A stunned Finland were unable to find a response as Sweden celebrated their second Olympic title in a 3-2 win.
“I hit it perfectly,” said Lidström, 35. “I hit the spot I was aiming to. I tried to shoot high on the blocker’s side and I hit it perfectly.”
Captain Mats Sundin said the goal should be immortalised in a stamp, as happened with Peter Forsberg’s 1994 winner which has been replayed constantly on Swedish television.
“That shot is going down in the history books,” Sundin said.
“It’s fitting that he scored it. He’s probably been our best player through the whole tournament – what a great player.”
Lidström’s goal was the pick of Sweden’s strikes, which coincidentally all came from Detroit Red Wings players with Henrik Zetterberg and Niklas Kronwall both scoring in the second period.
“What a shot! If that’s not cool I don’t know what is,” said forward Daniel Sedin of Lidström’s rocket.
“It’s nice to see those goals.”
Coach Bengt Ake Gustafsson also praised Lidström for helping keep Finland at bay in the tense final moments.
“He’s a very good defenceman. When things get tight you look to some key players and he’s one of them,” Gustafsson said.
“He stepped up, had a great tournament for us so I’m very satisfied with him.”
Swedish goaltender Henrik Lundqvist also won plaudits for some memorable saves with Finland pressing just seconds from the end.
“To win the tournament you need some big stops sometimes. He made some big stops and won this game at the end there,” said Gustafsson.

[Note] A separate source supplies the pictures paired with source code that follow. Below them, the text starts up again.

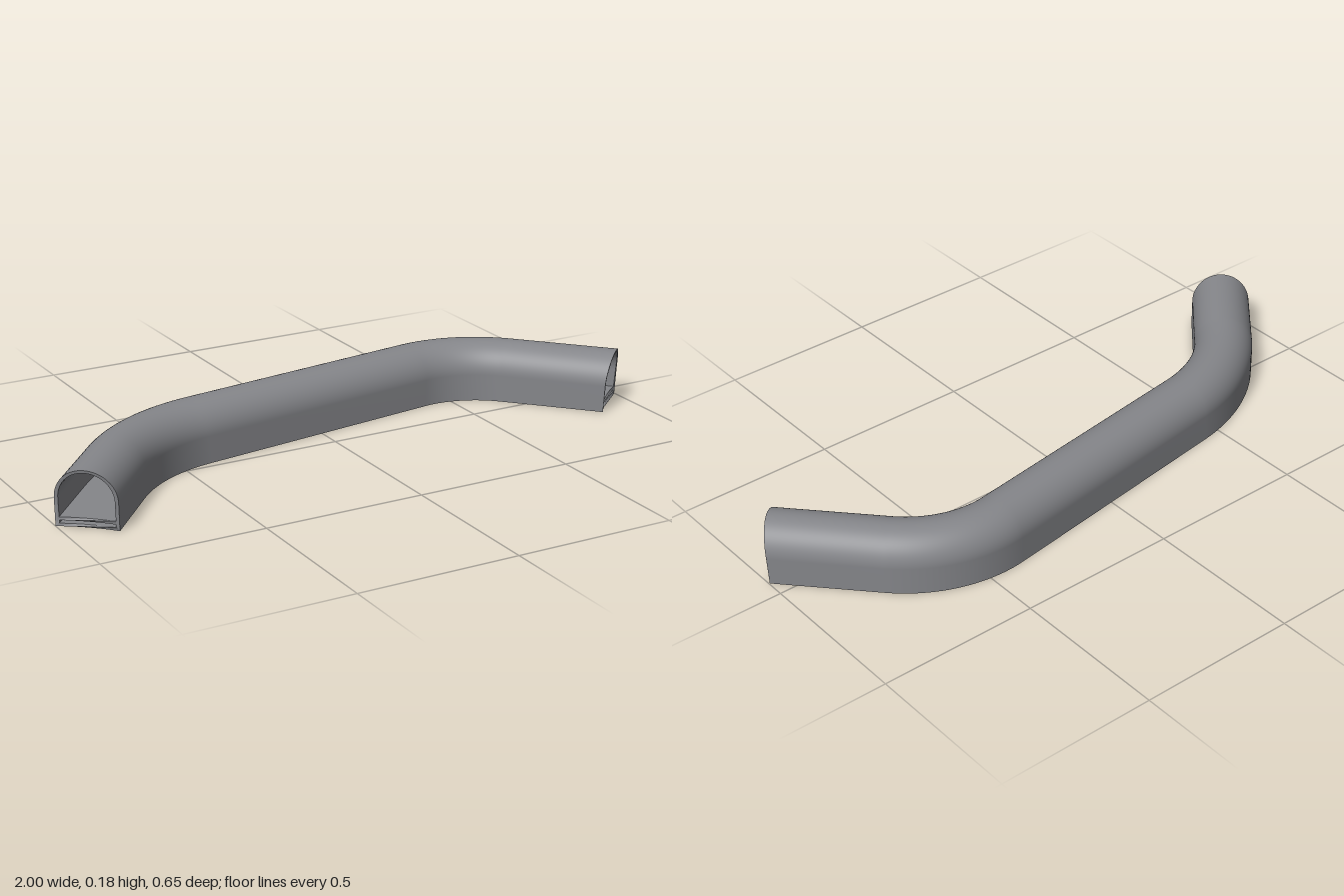
import * as THREE from 'three';

const W = 0.0925, H = 0.178, WALL = 0.011; // half width, height, wall thickness

// Plan centreline: straight runs joined by two rounded bends, as {p, t} stations
function buildPath() {
  const a = new THREE.Vector2(-0.93, 0.26), b = new THREE.Vector2(-0.63, -0.085);
  const c = new THREE.Vector2(0.578, -0.257), d = new THREE.Vector2(0.93, 0.12);
  const stations = [];
  const add = (p, t) => stations.push({ p, t });
  const bend = (prev, corner, next, reach, steps) => {
    const t0 = corner.clone().sub(prev).normalize(), t1 = next.clone().sub(corner).normalize();
    const turn = t0.angleTo(t1), radius = reach / Math.tan(turn / 2);
    const sign = Math.sign(t0.cross(t1));
    const start = corner.clone().addScaledVector(t0, -reach);
    const normal = new THREE.Vector2(-t0.y, t0.x).multiplyScalar(sign);
    const centre = start.clone().addScaledVector(normal, radius);
    for (let i = 0; i <= steps; i++) {
      const angle = sign * turn * i / steps;
      const p = start.clone().rotateAround(centre, angle);
      add(p, t0.clone().rotateAround(new THREE.Vector2(), angle));
    }
  };
  add(a, b.clone().sub(a).normalize());
  bend(a, b, c, 0.21, 24);
  bend(b, c, d, 0.185, 24);
  add(d, d.clone().sub(c).normalize());
  return stations;
}

// The open ends lean outward at the crown and are slightly hollowed at the base
function endReach(u, v) {
  const h = v / H;
  return 0.018 * h * h - 0.008 * (1 - (u / W) ** 2) * (1 - h);
}

// Place a profile point (u across, v up) at a station
function place(stations, i, u, v) {
  const { p, t } = stations[i];
  const e = i === 0 ? -endReach(u, v) : i === stations.length - 1 ? endReach(u, v) : 0;
  return [p.x - t.y * u + t.x * e, v, p.y + t.x * u + t.y * e];
}

// Sweep an open profile along the path
function sweep(stations, profile) {
  const pos = [], index = [], m = profile.length;
  stations.forEach((s, i) => profile.forEach(q => pos.push(...place(stations, i, q.x, q.y))));
  for (let i = 0; i < stations.length - 1; i++) {
    for (let j = 0; j < m - 1; j++) {
      const a = i * m + j, b = a + m;
      index.push(a, b, a + 1, b, b + 1, a + 1);
    }
  }
  const g = new THREE.BufferGeometry();
  g.setAttribute('position', new THREE.Float32BufferAttribute(pos, 3));
  g.setIndex(index);
  g.computeVertexNormals();
  return g;
}

// Straight walls topped by a half round, from right foot to left foot
function arch(w, base, top) {
  const spring = H - W, points = [new THREE.Vector2(w, base)];
  for (let i = 0; i <= 32; i++) {
    const k = Math.PI * i / 32;
    points.push(new THREE.Vector2(w * Math.cos(k), spring + (top - spring) * Math.sin(k)));
  }
  points.push(new THREE.Vector2(-w, base));
  return points;
}

// Level line from u0 to u1
function level(u0, u1, v) {
  return Array.from({ length: 13 }, (_, i) => new THREE.Vector2(u0 + (u1 - u0) * i / 12, v));
}

export function createModel() {
  const group = new THREE.Group();
  group.name = 'bentTunnel';
  const grey = new THREE.MeshStandardMaterial({ color: 0x85868a });
  grey.name = 'grey';
  const stations = buildPath();
  const add = (name, geometry) => {
    const mesh = new THREE.Mesh(geometry, grey);
    mesh.name = name;
    group.add(mesh);
  };

  const w = W - WALL, floorY = 0.028, slotLow = 0.009, slotHigh = 0.018;
  const outer = arch(W, 0, H), underside = level(-W, W, 0);
  const inner = arch(w, floorY, H - WALL * 0.8).reverse(), floor = level(w, -w, floorY);
  const slotTop = level(-w, w, slotHigh), slotBottom = level(w, -w, slotLow);

  // Outer cover and hollow passage
  add('outerCover', sweep(stations, outer));
  add('underside', sweep(stations, underside));
  add('innerLining', sweep(stations, inner));
  add('innerFloor', sweep(stations, floor));

  // Narrow slot below the floor
  add('slotCeiling', sweep(stations, slotTop));
  add('slotBase', sweep(stations, slotBottom));
  add('slotSideA', sweep(stations, [slotTop[12], slotBottom[0]]));
  add('slotSideB', sweep(stations, [slotBottom[12], slotTop[0]]));

  // End rims
  const loop = (a, b) => [...a, ...b.slice(1, -1)];
  const section = new THREE.Shape(loop(outer, underside));
  section.holes.push(new THREE.Path(loop(inner, floor)));
  section.holes.push(new THREE.Path([...slotTop, ...slotBottom]));
  for (const end of [0, stations.length - 1]) {
    const g = new THREE.ShapeGeometry(section);
    const pos = g.attributes.position;
    for (let i = 0; i < pos.count; i++) {
      pos.setXYZ(i, ...place(stations, end, pos.getX(i), pos.getY(i)));
    }
    if (end > 0) g.index.array.reverse();
    g.computeVertexNormals();
    add(end ? 'leftEndRim' : 'rightEndRim', g);
  }
  return group;
}
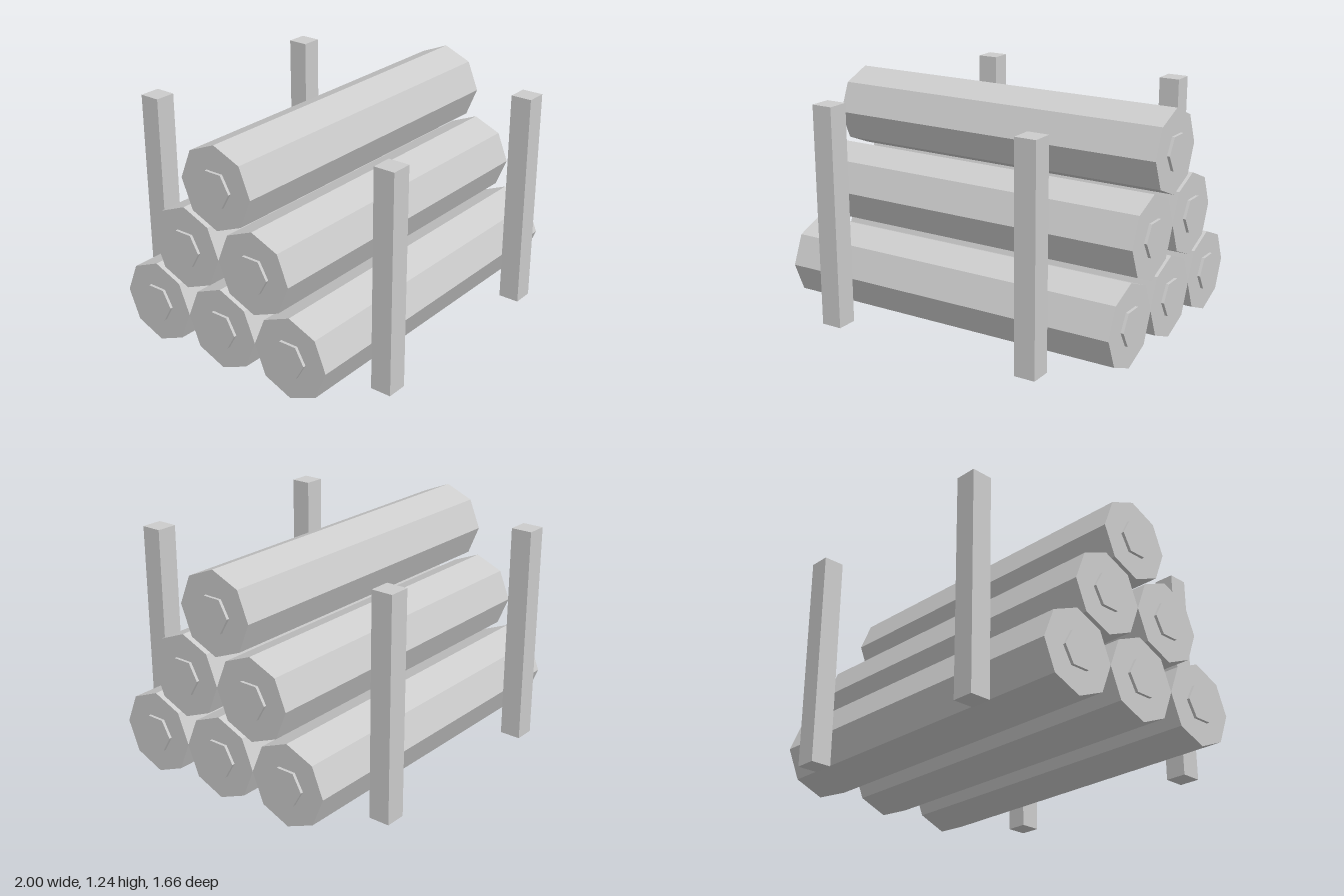
import * as THREE from 'three';

export function createModel() {
  const group = new THREE.Group();
  const grey = new THREE.MeshStandardMaterial({ color: 0xcccccc, flatShading: true });
  grey.name = 'light grey';

  const R = 0.227;          // log radius
  const ROW = 0.391;        // height between rows

  // Prism lying along x, with corners pointing to +z and -z
  const prism = (radius, length, sides) =>
    new THREE.CylinderGeometry(radius, radius, length, sides).rotateZ(Math.PI / 2);

  const add = (parent, geometry, name, x, y, z) => {
    const mesh = new THREE.Mesh(geometry, grey);
    mesh.name = name;
    mesh.position.set(x, y, z);
    parent.add(mesh);
  };

  const logGeometry = prism(R, 1.968, 8);
  const coreGeometry = prism(0.102, 0.026, 6);

  // Pyramid stack: three, two and one logs
  for (let row = 0; row < 3; row++) {
    const count = 3 - row;
    for (let i = 0; i < count; i++) {
      const log = new THREE.Group();
      log.name = 'log';
      log.position.set(0, R + row * ROW, (i - (count - 1) / 2) * 2 * R);
      add(log, logGeometry, 'logBody', 0, 0, 0);
      // Raised hexagon on each cut end
      for (const s of [-1, 1]) add(log, coreGeometry, 'logCore', s * 0.987, 0, 0);
      group.add(log);
    }
  }

  // Four upright stakes
  const postGeometry = new THREE.BoxGeometry(0.118, 1.211, 0.118);
  for (const x of [-0.606, 0.606])
    for (const z of [-0.773, 0.773]) add(group, postGeometry, 'post', x, 0.6055, z);

  return group;
}
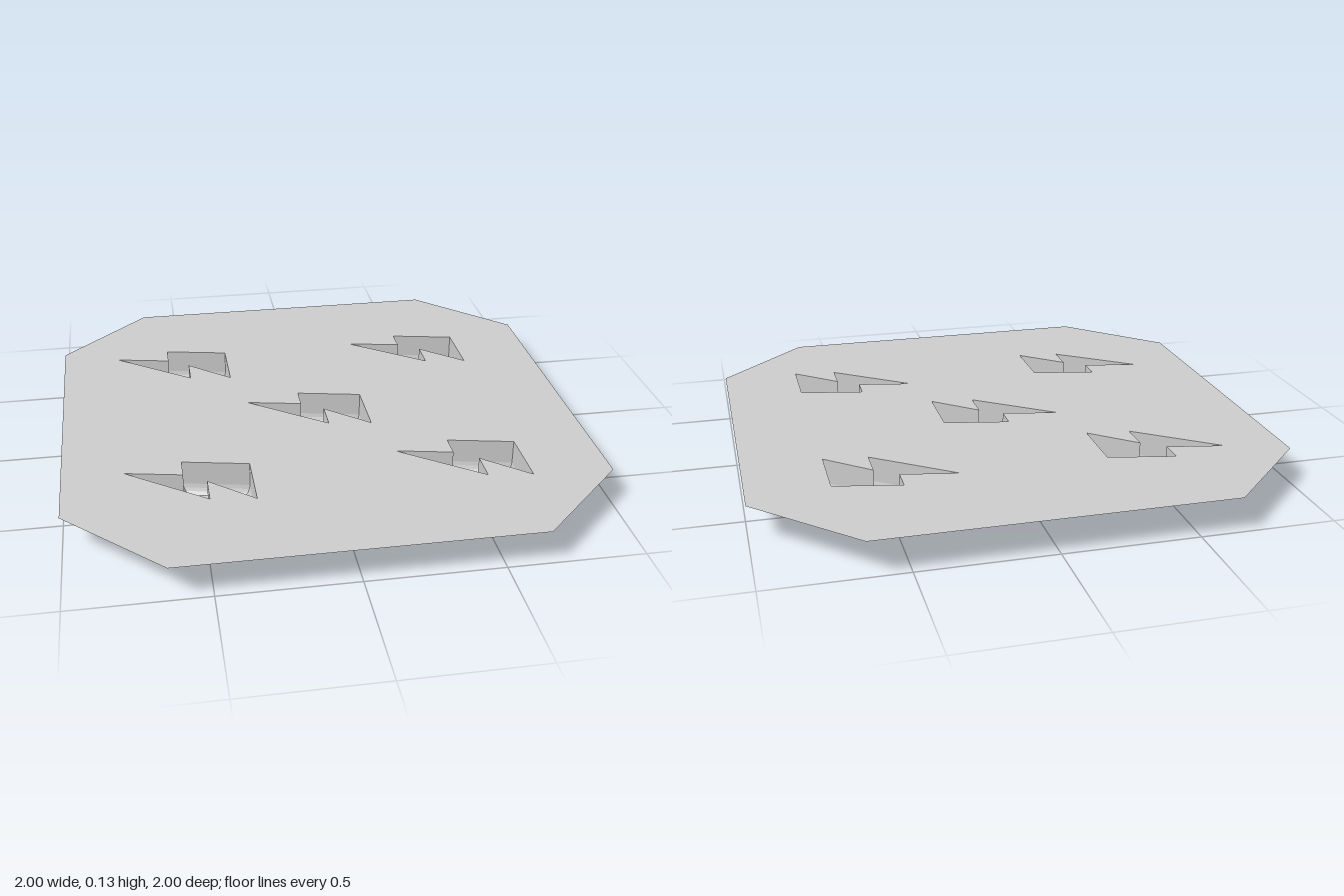
import * as THREE from 'three';

const TOP = 0.13;
const material = new THREE.MeshStandardMaterial({ color: 0xcccccc, flatShading: true, side: THREE.DoubleSide });
const toPoints = (list) => list.map(([x, y]) => new THREE.Vector2(x, y));

// Zigzag bolt outline, clockwise, in plan (x, -z)
const bolt = toPoints([
  [-0.265, 0.086], [-0.053, 0.042], [-0.053, 0.134], [0.195, 0.082],
  [0.195, -0.158], [0.03, -0.015], [0.03, -0.135],
]);
const centres = toPoints([[0, 0], [-0.507, 0.478], [0.507, 0.478], [-0.507, -0.474], [0.507, -0.474]]);

// Pocket profile: [inset from outline, height]
const profile = [[0, TOP], [0, 0.037], [0.004, 0.022], [0.01, 0.01], [0.022, 0]];

// Mitred inward offset of a clockwise outline
function inset(points, d) {
  const n = points.length;
  const normal = (a, b) => new THREE.Vector2(b.y - a.y, a.x - b.x).normalize();
  return points.map((p, i) => {
    const n1 = normal(points[(i + n - 1) % n], p);
    const n2 = normal(p, points[(i + 1) % n]);
    return n1.clone().add(n2).multiplyScalar(d / (1 + n1.dot(n2))).add(p);
  });
}

// Flat horizontal face from plan points
function flat(points, y, holes = []) {
  const shape = new THREE.Shape(points);
  shape.holes = holes.map((h) => new THREE.Path(h));
  return new THREE.ShapeGeometry(shape).rotateX(-Math.PI / 2).translate(0, y, 0);
}

// Walls lofted between the inset rings
function wallGeometry() {
  const n = bolt.length, positions = [], index = [];
  for (const [d, y] of profile) {
    for (const p of inset(bolt, d)) positions.push(p.x, y, -p.y);
  }
  for (let r = 0; r < profile.length - 1; r++) {
    for (let i = 0; i < n; i++) {
      const a = r * n + i, b = r * n + (i + 1) % n;
      index.push(a + n, b + n, b, a + n, b, a);
    }
  }
  const geometry = new THREE.BufferGeometry();
  geometry.setAttribute('position', new THREE.Float32BufferAttribute(positions, 3));
  geometry.setIndex(index);
  const faceted = geometry.toNonIndexed();
  faceted.computeVertexNormals();
  return faceted;
}

export function createModel() {
  const group = new THREE.Group();
  const add = (parent, name, geometry) => {
    const mesh = new THREE.Mesh(geometry, material);
    mesh.name = name;
    parent.add(mesh);
  };

  // Thin eight-sided sheet with the pocket openings cut out
  const c = 0.648;
  const outline = toPoints([[1, -c], [1, c], [c, 1], [-c, 1], [-1, c], [-1, -c], [-c, -1], [c, -1]]);
  const openings = centres.map((o) => bolt.map((p) => p.clone().add(o)));
  add(group, 'sheet', flat(outline, TOP, openings));

  // Five sunken pockets
  const walls = wallGeometry();
  const [floorInset, floorY] = profile[profile.length - 1];
  const floor = flat(inset(bolt, floorInset), floorY);
  for (const o of centres) {
    const pocket = new THREE.Group();
    pocket.name = 'pocket';
    add(pocket, 'pocketWalls', walls);
    add(pocket, 'pocketFloor', floor);
    pocket.position.set(o.x, 0, -o.y);
    group.add(pocket);
  }
  return group;
}
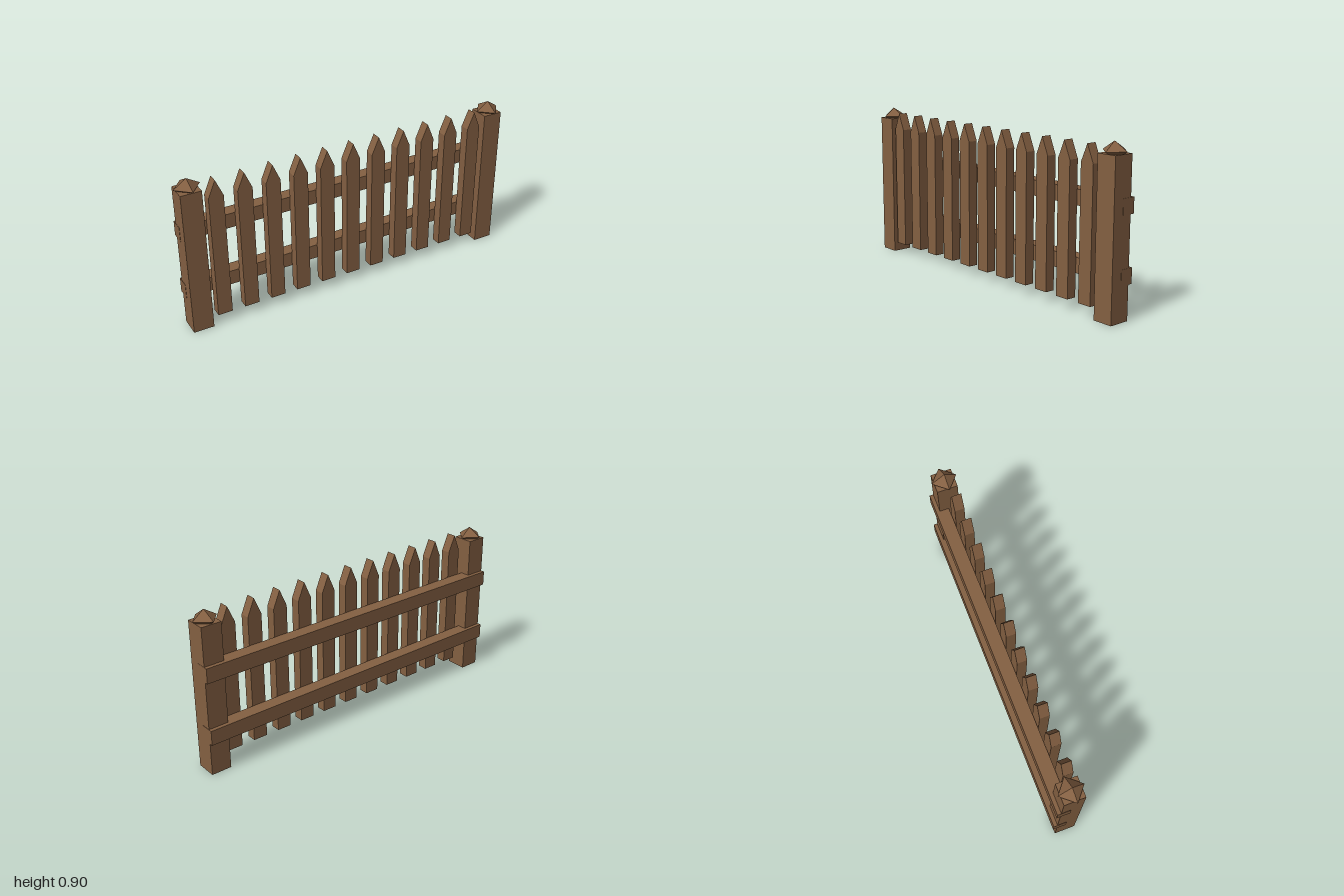
import * as THREE from 'three';

export function createModel() {
  const fence = new THREE.Group();
  fence.name = 'picketFence';
  const wood = new THREE.MeshStandardMaterial({ color: 0x846042, flatShading: true });
  wood.name = 'brown wood';

  const add = (name, geometry, x, y, z) => {
    const mesh = new THREE.Mesh(geometry, wood);
    mesh.name = name;
    mesh.position.set(x, y, z);
    fence.add(mesh);
    return mesh;
  };

  // Square end posts, each with a diamond-shaped cap sunk into its top
  const postGeometry = new THREE.BoxGeometry(0.115, 0.84, 0.118);
  const capGeometry = new THREE.OctahedronGeometry(0.074);
  capGeometry.rotateY(THREE.MathUtils.degToRad(5)); // slightly turned and tipped forward
  capGeometry.rotateX(THREE.MathUtils.degToRad(3));
  capGeometry.scale(1, 0.65, 1);
  for (const [side, x] of [['right', -0.925], ['left', 0.923]]) {
    add(side + 'Post', postGeometry, x, 0.42, 0.003);
    add(side + 'PostCap', capGeometry, x, 0.853, 0.0035);
  }

  // Two rails along the back, running behind the posts
  const railGeometry = new THREE.BoxGeometry(1.966, 0.084, 0.076);
  add('lowerRail', railGeometry, -0.001, 0.2305, -0.04);
  add('upperRail', railGeometry, -0.001, 0.5845, -0.04);

  // Eleven pointed pickets in front of the rails
  const w = 0.0415;
  const outline = new THREE.Shape([
    new THREE.Vector2(-w, 0.06),
    new THREE.Vector2(w, 0.06),
    new THREE.Vector2(w, 0.782),
    new THREE.Vector2(0, 0.878),
    new THREE.Vector2(-w, 0.782),
  ]);
  const picketGeometry = new THREE.ExtrudeGeometry(outline, { depth: 0.056, bevelEnabled: false });
  for (let i = 0; i < 11; i++) {
    add('picket' + (i + 1), picketGeometry, -0.795 + i * 0.1588, 0, 0.002);
  }
  return fence;
}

“He made a great stop with about 30 seconds left in the game. It could have been a different story otherwise.”
Kronwall and Zetterberg were also on the scoresheet when Sweden beat Canada for Olympic gold in Lillehammer.